7 – What’s makes this story stand out from others?
Back when I wrote the story, the BlackLivesMatter movement hadn’t really gotten started yet. It was the Occupy Wall Street movement – that summer – when I outlined the script. If I had actually gotten it published back then, it might have been ahead of its time. But now, we’re seeing a much stronger push in pop culture for more diversity in our storytelling. And I’m not just talking about race – gender, age, religion, occupation, and even a diversity of scenery. Audiences want to see more of America than just L.A. and New York every time they turn on the TV, go to the cinema, or open a comic book. What I hope makes “Bloodthirsty” stand out is its no-nonsense reflection of America. I hope people will read it and recognize it as their country – not just an idealized, commercial version of real, but a tough-love kind of real.
8 – What is your favorite horror book?
“The Shining,” by Stephen King. I also love the film adaptation by Stanley Kubrick.
9 – As a writer, who is your biggest influence?
As a writer of comics, my biggest influence would be Frank Miller. I was a kid in the ‘80s when he was really nailing Batman, and “The Dark Knight Returns” was the first comic I ever fell in love with. I think I was 10 when I first read it. I’m sure I’ve stolen a ton from it unconsciously for “Bloodthirsty.” As a screenwriter, I would say my two greatest influences have been Stanley Kubrick and Paddy Chayefsky. “Dr. Strangelove” and “Network,” respectively, are two of the most perfect pieces of any art I’ve ever experienced.
10 – Would the book work as a movie?
Absolutely. Honestly, I don’t think there are many stories that couldn’t be adapted into other media. The trick is in doing the work it takes to adapt something properly. I think that’s where many adaptations fall short. Kubrick said that – and I’m paraphrasing here – a film is a film, and a book is a book. You can’t shoot a book; you have to shoot a film. To me, that means that the intense work of boiling down a story to its essence and then re-sculpting it for whatever new medium you’re working within is essential in order to get an adaptation right. I think “Bloodthirsty” would be a rather easy piece to translate into a screenplay. It’s about the right length.
11 – Any other projects in the works?
Yes: I’m currently working on a script for the Disney Channel; also an R-rated vampire screenplay for a different set of producers. I think you guys would love that one once it’s set up and produced; I certainly do. There are three or four other scripts in the outline phases (comics and movies), as well. I’ll never stop.
12 – What do you enjoy most about being a writer?
There’s very little about it that I don’t enjoy, but I would have to say what I enjoy most is being able to sit in quiet, focus, and construct a creative expression of thoughts and feelings – the craft of it. It’s the thing that feels the most to me like freedom, and that’s pretty much the best feeling there is.

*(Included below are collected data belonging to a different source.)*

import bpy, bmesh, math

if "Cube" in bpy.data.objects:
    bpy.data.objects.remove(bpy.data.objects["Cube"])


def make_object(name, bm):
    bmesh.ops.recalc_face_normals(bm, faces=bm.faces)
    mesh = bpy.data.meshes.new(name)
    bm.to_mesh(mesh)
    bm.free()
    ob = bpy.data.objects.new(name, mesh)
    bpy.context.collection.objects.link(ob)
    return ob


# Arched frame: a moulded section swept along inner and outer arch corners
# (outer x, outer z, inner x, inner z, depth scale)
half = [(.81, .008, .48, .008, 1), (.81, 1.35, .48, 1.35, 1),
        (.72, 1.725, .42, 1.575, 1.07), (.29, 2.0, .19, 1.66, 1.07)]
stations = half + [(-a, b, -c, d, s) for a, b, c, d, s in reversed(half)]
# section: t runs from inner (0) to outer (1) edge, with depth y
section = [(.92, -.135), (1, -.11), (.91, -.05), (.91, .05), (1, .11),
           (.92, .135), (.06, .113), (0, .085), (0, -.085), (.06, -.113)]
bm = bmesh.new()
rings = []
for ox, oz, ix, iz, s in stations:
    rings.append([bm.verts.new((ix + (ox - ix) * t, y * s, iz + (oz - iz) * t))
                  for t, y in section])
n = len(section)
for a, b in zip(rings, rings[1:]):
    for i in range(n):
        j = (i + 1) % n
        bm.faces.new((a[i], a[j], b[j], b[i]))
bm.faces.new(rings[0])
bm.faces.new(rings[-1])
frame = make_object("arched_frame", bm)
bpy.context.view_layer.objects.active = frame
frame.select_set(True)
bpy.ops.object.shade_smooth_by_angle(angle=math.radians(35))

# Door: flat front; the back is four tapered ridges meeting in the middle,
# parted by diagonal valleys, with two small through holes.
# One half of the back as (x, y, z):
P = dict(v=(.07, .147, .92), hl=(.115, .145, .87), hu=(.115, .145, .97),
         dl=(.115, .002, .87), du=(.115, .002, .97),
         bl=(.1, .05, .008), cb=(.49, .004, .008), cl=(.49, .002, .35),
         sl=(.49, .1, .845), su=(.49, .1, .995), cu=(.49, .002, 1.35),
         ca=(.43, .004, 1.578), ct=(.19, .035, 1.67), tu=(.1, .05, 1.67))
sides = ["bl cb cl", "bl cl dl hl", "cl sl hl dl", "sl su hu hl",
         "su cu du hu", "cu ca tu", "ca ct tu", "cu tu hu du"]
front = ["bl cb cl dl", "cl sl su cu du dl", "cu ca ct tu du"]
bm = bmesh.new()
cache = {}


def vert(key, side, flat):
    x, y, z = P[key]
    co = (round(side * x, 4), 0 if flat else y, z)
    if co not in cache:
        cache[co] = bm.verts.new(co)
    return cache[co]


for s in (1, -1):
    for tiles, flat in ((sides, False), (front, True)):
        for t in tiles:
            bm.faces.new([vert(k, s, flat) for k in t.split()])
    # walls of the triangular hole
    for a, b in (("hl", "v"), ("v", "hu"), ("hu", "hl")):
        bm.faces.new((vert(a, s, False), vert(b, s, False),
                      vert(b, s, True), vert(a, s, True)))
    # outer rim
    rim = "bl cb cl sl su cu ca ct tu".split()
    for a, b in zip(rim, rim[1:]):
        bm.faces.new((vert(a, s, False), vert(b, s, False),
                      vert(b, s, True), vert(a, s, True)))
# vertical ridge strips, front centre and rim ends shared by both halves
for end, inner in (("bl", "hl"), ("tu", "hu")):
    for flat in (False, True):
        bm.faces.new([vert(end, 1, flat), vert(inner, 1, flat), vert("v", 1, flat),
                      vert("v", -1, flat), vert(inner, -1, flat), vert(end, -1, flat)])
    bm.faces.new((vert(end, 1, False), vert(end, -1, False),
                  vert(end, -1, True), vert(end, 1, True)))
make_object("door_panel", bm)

Mark Landry, writer/creator of “Bloodthirsty: One Nation Under Water”
Release Date for Graphic Novel: June 8, 2016
Titan Comics/Random House